“It would only be selfish to wish him back. He has gone to his rest, dying as he lived, in his Master’s service. It seems a shocking way to die; but I can say from experience that it is far more to hear of than to suffer. In whatever way so peaceful a `life as his is ended, his end is peace. There was no sign of fear or pain on his face-just the look he used to have when asleep, patient and a little wearied. What a stroke his death will  be to hundreds! What the mission will do without him, God only knows Who has taken him away. His ways are not our ways.”[9]

Patteson’s followers we are told by Yonge “had deeply to drink of the cup of agony” Atkin was to die on the 27th from tetanus “his whole nervous system being jerked and strained to pieces” and his last words “I want nothing but to die.” Stephen lingered on in agony with an arrow wound in his lung, dying from tetanus on 29th of September.
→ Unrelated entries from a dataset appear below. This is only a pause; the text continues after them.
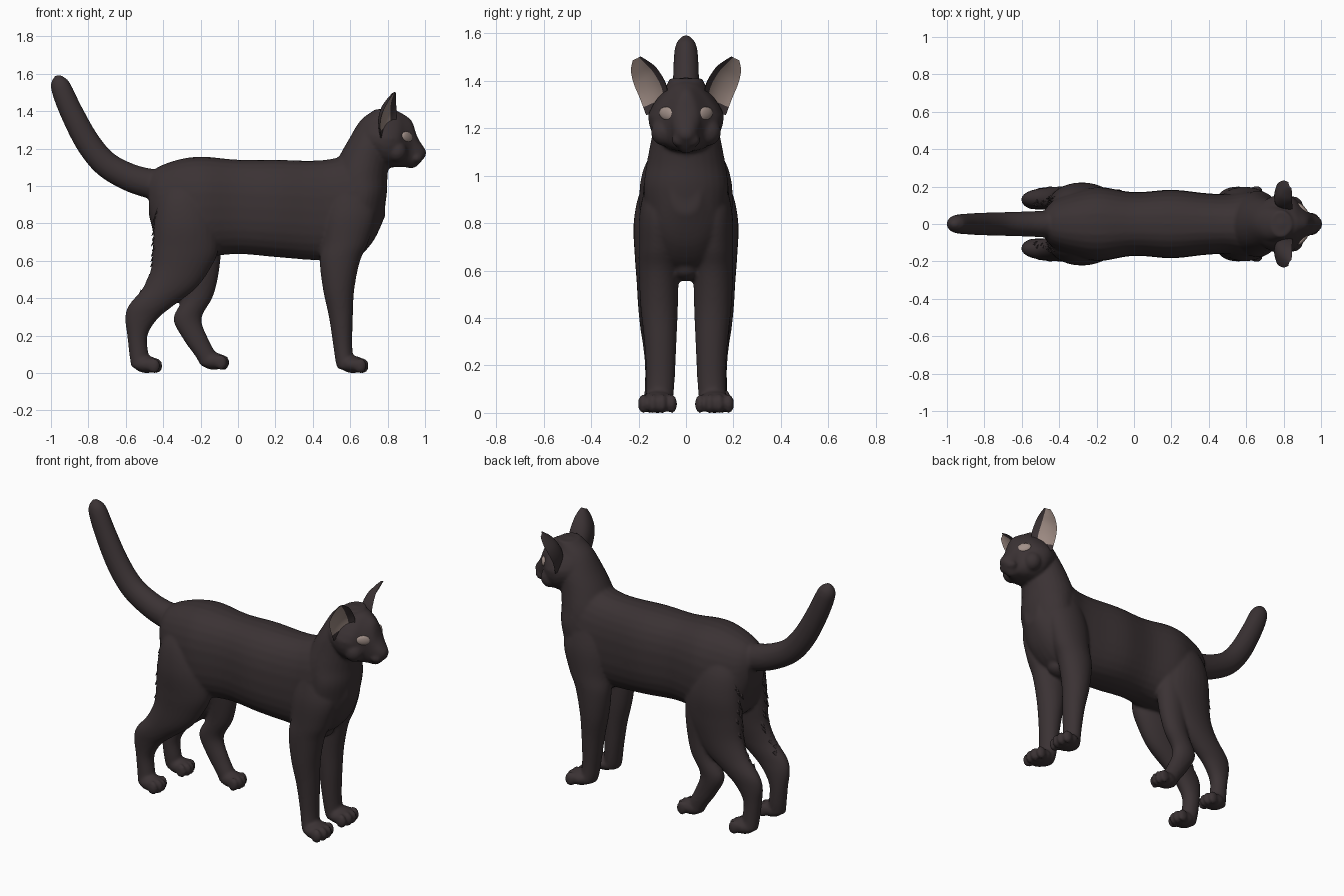
import bpy, bmesh, math, random
from mathutils import Vector, Matrix
from mathutils.bvhtree import BVHTree

if "Cube" in bpy.data.objects:
    bpy.data.objects.remove(bpy.data.objects["Cube"])

random.seed(3)


def material(name, rgb):
    m = bpy.data.materials.new(name)
    m.diffuse_color = (*rgb, 1)
    m.use_nodes = True
    m.node_tree.nodes["Principled BSDF"].inputs["Base Color"].default_value = m.diffuse_color
    return m


COAT = material("dark_coat", (0.043, 0.032, 0.034))
PINK = material("inner_ear_pink", (0.33, 0.25, 0.22))
EYE = material("pale_eye", (0.36, 0.28, 0.25))


def spline(rows, n=5):
    """Smoothly interpolate rows of numbers."""
    out = []
    for i in range(len(rows) - 1):
        a, b, c, d = (rows[min(max(j, 0), len(rows) - 1)] for j in range(i - 1, i + 3))
        for k in range(n):
            t = k / n
            out.append([0.5 * (2 * q + (r - p) * t + (2 * p - 5 * q + 4 * r - s) * t * t
                               + (3 * q - p - 3 * r + s) * t ** 3)
                        for p, q, r, s in zip(a, b, c, d)])
    return out + [list(rows[-1])]


def skin(bm, rings):
    """Bridge rings of points; returns faces as (segment, face)."""
    vs = [[bm.verts.new(p) for p in ring] for ring in rings]
    n, faces = len(vs[0]), []
    for lo, hi in zip(vs, vs[1:]):
        for k in range(n):
            j = (k + 1) % n
            faces.append((k, bm.faces.new((lo[k], lo[j], hi[j], hi[k]))))
    bm.faces.new(vs[0][::-1])
    bm.faces.new(vs[-1])
    return faces


def oval(c, a, b, e=2.0, n=28):
    """Superellipse ring around c with half axes a and b."""
    pw = lambda v: math.copysign(abs(v) ** (2 / e), v)
    return [c + a * pw(math.cos(i * math.tau / n)) + b * pw(math.sin(i * math.tau / n))
            for i in range(n)]


def ball(bm, c, r):
    m = Matrix.Translation(c) @ Matrix.Diagonal((*r, 1))
    bmesh.ops.create_icosphere(bm, subdivisions=3, radius=1, matrix=m)


def loft_x(bm, rows, e):        # rows: x, centre z, half width, half height
    skin(bm, [oval(Vector((x, 0, z)), Vector((0, w, 0)), Vector((0, 0, h)), e)
              for x, z, w, h in spline(rows)])


def loft_z(bm, rows, side=1):   # rows: z, x, y, half x, half y
    skin(bm, [oval(Vector((x, y * side, z)), Vector((hx, 0, 0)), Vector((0, hy, 0)))
              for z, x, y, hx, hy in spline(rows)])


def paw(bm, x, y, z, w):
    ball(bm, (x, y, z + 0.045), (0.07, w * .95, 0.046))
    for i in (-1.5, -0.5, 0.5, 1.5):
        ball(bm, (x + 0.058 - 0.012 * abs(i), y + i * w * 0.5, z + 0.038),
             (0.032, w * 0.28, 0.041))


def finish(name, bm, mats, mirror=False):
    bmesh.ops.recalc_face_normals(bm, faces=bm.faces)
    me = bpy.data.meshes.new(name)
    bm.to_mesh(me)
    bm.free()
    ob = bpy.data.objects.new(name, me)
    bpy.context.collection.objects.link(ob)
    for m in mats:
        me.materials.append(m)
    bpy.ops.object.select_all(action='DESELECT')
    ob.select_set(True)
    bpy.context.view_layer.objects.active = ob
    bpy.ops.object.shade_smooth_by_angle(angle=math.radians(50))
    if mirror:
        ob.modifiers.new("mirror", 'MIRROR').use_axis = (False, True, False)
    return ob


body = bmesh.new()

# head, narrowed towards the crown
loft_x(body, [(.64, 1.27, .07, .05), (.70, 1.275, .13, .11), (.78, 1.26, .16, .155),
              (.85, 1.25, .142, .15), (.89, 1.24, .103, .14), (.93, 1.222, .066, .124),
              (.957, 1.187, .054, .08), (.987, 1.178, .038, .038), (1.005, 1.176, .018, .016)], 2.2)
for v in body.verts:
    v.co.y *= 1 - .28 * min(max((v.co.z - 1.26) / .1, 0), 1)
for s in (-1, 1):
    ball(body, (.953, s * .026, 1.15), (.036, .034, .03))    # muzzle pads
    ball(body, (.85, s * .09, 1.185), (.055, .058, .06))     # cheeks
ball(body, (.925, 0, 1.118), (.034, .032, .025))             # chin
ball(body, (.989, 0, 1.183), (.016, .022, .014))             # nose

# torso
loft_x(body, [(-.475, .95, .08, .11), (-.42, .89, .135, .215), (-.30, .88, .18, .265),
              (-.18, .888, .198, .268), (0, .888, .17, .252), (.2, .88, .183, .26),
              (.38, .87, .165, .265), (.5, .872, .16, .272), (.62, .89, .175, .285),
              (.72, .925, .14, .225), (.787, .93, .06, .09)], 2.4)
ball(body, (.55, 0, .61), (.09, .07, .055))                  # breastbone

# neck
loft_z(body, [(.80, .62, 0, .15, .17), (.95, .66, 0, .135, .178), (1.05, .652, 0, .147, .166),
              (1.15, .675, 0, .137, .147), (1.25, .715, 0, .122, .128),
              (1.35, .755, 0, .1, .095), (1.41, .79, 0, .055, .07)])

# tail
tail = spline([(-.38, 1.0, .085), (-.48, 1.015, .079), (-.59, 1.05, .074), (-.71, 1.12, .07),
               (-.805, 1.235, .067), (-.888, 1.39, .062), (-.94, 1.51, .056),
               (-.957, 1.56, .044), (-.963, 1.592, .014)])
rings = []
for i, (x, z, r) in enumerate(tail):
    p, q = tail[max(i - 1, 0)], tail[min(i + 1, len(tail) - 1)]
    d = Vector((q[0] - p[0], 0, q[1] - p[1])).normalized()
    rings.append(oval(Vector((x, 0, z)), Vector((0, r * .9, 0)), Vector((-d.z, 0, d.x)) * r))
skin(body, rings)

# front legs and hind legs
for s in (-1, 1):
    loft_z(body, [(.02, .58, .115, .045, .055), (.06, .57, .112, .048, .058),
                  (.15, .56, .107, .051, .06), (.3, .55, .108, .064, .068),
                  (.45, .538, .113, .084, .079), (.6, .545, .115, .108, .084),
                  (.7, .575, .115, .122, .084), (.85, .6, .112, .135, .083),
                  (1.0, .6, .09, .1, .07)], s)
    paw(body, .615, s * .12, 0, .08)
    loft_z(body, [(.03, -.52, .135, .05, .046), (.1, -.53, .128, .051, .046),
                  (.2, -.538, .126, .054, .047), (.29, -.516, .13, .087, .052),
                  (.36, -.465, .135, .12, .058), (.45, -.37, .133, .142, .069),
                  (.55, -.31, .125, .157, .083), (.66, -.28, .12, .176, .096),
                  (.8, -.28, .115, .168, .106), (.93, -.29, .095, .14, .1),
                  (1.04, -.29, .06, .09, .075)], s)
    paw(body, -.488, s * .137, 0, .062)

# extra hind leg, stepping forward on the +y side
loft_z(body, [(.04, -.155, .125, .045, .045), (.09, -.17, .125, .058, .046),
              (.18, -.225, .126, .067, .046), (.29, -.27, .13, .075, .05),
              (.4, -.215, .13, .077, .056), (.5, -.195, .125, .086, .062),
              (.62, -.19, .12, .097, .072), (.75, -.2, .115, .11, .08)])
paw(body, -.13, .125, .018, .06)

for v in body.verts:            # flat soles
    v.co.z = max(v.co.z, 0.0)

# fuse the parts into one smooth coat
cat = finish("cat_body", body, [COAT])
rm = cat.modifiers.new("fuse", 'REMESH')
rm.mode, rm.voxel_size, rm.use_smooth_shade = 'VOXEL', 0.0095, True
sm = cat.modifiers.new("soften", 'SMOOTH')
sm.factor, sm.iterations = 0.5, 4
fused = bpy.data.meshes.new_from_object(cat.evaluated_get(bpy.context.evaluated_depsgraph_get()))
cat.modifiers.clear()
cat.data = fused
fused.materials.clear()
fused.materials.append(COAT)
probe = bmesh.new()
probe.from_mesh(fused)
tree = BVHTree.FromBMesh(probe)
probe.free()

# ears: cupped shells, pink on the open side
ear = bmesh.new()
back, N, rings = Vector((-.72, -.6, .1)), 12, []
for r in spline([(.845, .075, 1.31, .765, .168, 1.255, .05), (.848, .085, 1.385, .76, .196, 1.33, .06),
                 (.845, .122, 1.452, .772, .221, 1.39, .05), (.845, .16, 1.484, .80, .232, 1.445, .032),
                 (.842, .192, 1.503, .825, .224, 1.487, .012)], 4):
    a, b, d = Vector(r[:3]), Vector(r[3:6]), r[6]
    pt = lambda t, k: a.lerp(b, t) + back * (k * d * math.sin(math.pi * t) ** 0.8 if 0 < t < 1 else 0)
    rings.append([pt(k / N, .35) for k in range(N + 1)]
                 + [pt(k / N, 1.0) for k in range(N - 1, 0, -1)])
for k, f in skin(ear, rings):
    # coat-coloured band along the inner edge and below the opening
    f.material_index = 1 if 3 <= k < N and f.calc_center_median().z > 1.30 else 0
finish("ears", ear, [COAT, PINK], mirror=True)

# eyes set on the face surface
eye = bmesh.new()
loc, nor, _, _ = tree.ray_cast(Vector((2, .083, 1.262)), Vector((-1, 0, 0)))
nor = Vector((nor.x, nor.y * .85, nor.z * .25)).normalized()
m = (Matrix.Translation(loc - nor * .004) @ nor.to_track_quat('Z', 'Y').to_matrix().to_4x4()
     @ Matrix.Rotation(math.radians(12), 4, 'Z') @ Matrix.Diagonal((.042, .028, .013, 1)))
bmesh.ops.create_uvsphere(eye, u_segments=24, v_segments=12, radius=1, matrix=m)
finish("eyes", eye, [EYE], mirror=True)

# fur tufts down the back of the hind legs
tufts = bmesh.new()
for i in range(18):
    z = .40 + .028 * i
    hit = tree.ray_cast(Vector((-2, .12 + random.uniform(-.025, .025), z)), Vector((1, 0, 0)))[0]
    if hit:
        rot = Vector((-.7, 0, -1)).to_track_quat('Z', 'Y').to_matrix().to_4x4()
        bmesh.ops.create_cone(tufts, cap_ends=True, segments=8, radius1=.014, radius2=.001,
                              depth=.05, matrix=Matrix.Translation(hit + Vector((.002, 0, -.01))) @ rot)
finish("leg_tufts", tufts, [COAT], mirror=True)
Bishop Patteson was 44 years of age, Atkin was 29, and Stephen about 25.

It was the news of the martyrdom of Bishop Patteson which stirred the British Government into passing laws to control the labour trade for the Queensland and Fijian plantations in the South Pacific.[10] Professor Max Muller predicted in a letter to The Times in 1872: “In the distant future, depend upon it, the name of Patteson will live in every cottage, in every school and Church of Melanesia, not as the name of a fabulous saint or martyr, but as the never to be forgotten name of a good, a brave, a God-fearing and God-loving man.”[11] This was not to prove an exaggeration, rather Muller had underestimated the legacy of his friend. Today not only do hundreds of Melanesians name their children after him but also their churches. Thousands attend his feast day and by the people he is remembered as both saint and martyr. The cross in Nukapu which marks the place where he was killed reads “His life was taken by those for whom he would gladly have given it.”

As I re-read the accounts of this story I am struck by two things. Firstly, how prophetic Patteson was to predict the indigenous growth of the church and secondly how closely the shape of this story of these missionaries’ deaths is to be repeated one hundred and fifty years later, this time by a group of indigenous missionary Brothers. Their death will also be an offering: there will be first the death of one and then the still more agonising death of those who risk their lives for him.  There will be sacrificial courage, and a tragic and seemingly futile loss of  innocent lives. It will seem that prayer has failed, and even God abandoned them. Their deaths will also rock the church and the nation, and shock all with the sacrilegious brutality of the murder of men of peace. Their deaths will seem to defeat everything they have strived for- and yet these men will also become catalysts for peace and symbols of hope. “God’s ways are not our ways” Is it simply the way we tell the story that gives it meaning and creates its shape? Or can we see something more? That here are the marks of the incarnation, and that the shape is the shape of the Gospel -Christ, his love, his death and resurrection, revealed in our own lives?

Revd Richard Carter


[1] Sermon of George Augustus Selwyn delivered at University of Cambridge 1854

[2] Charlotte Yonge 1874 Life of John Coleridge Patteson. Vol.2. London. Macmillan. 164-167

[3] Ibid. Vol.1 p.405

[4] Ibid. Vol 1  p.297

[5] The first ordination of a Melanesian was George Sarawia in 1868.

[6] Charles Fox Lord of the Southern Isles p19  The motto for St. John’s College New Zealand

[7] George Sarawia. They Came to My Island (translated and first published in 1968).Melanesian Press

[8] Margaret Cropper Shinning Lights: Six Anglican Saints of the Nineteenth Century, London 1963. p.50-67

[9] Yonge. Life of JCP. Vol 2. p.572

[10] 1872 British Government passed Pacific Island protection Act controlling the unregulated recruitment of labour.

[11] Sir John Gutch.1971 Martyr of the Islands. London: Hodder and Stoughton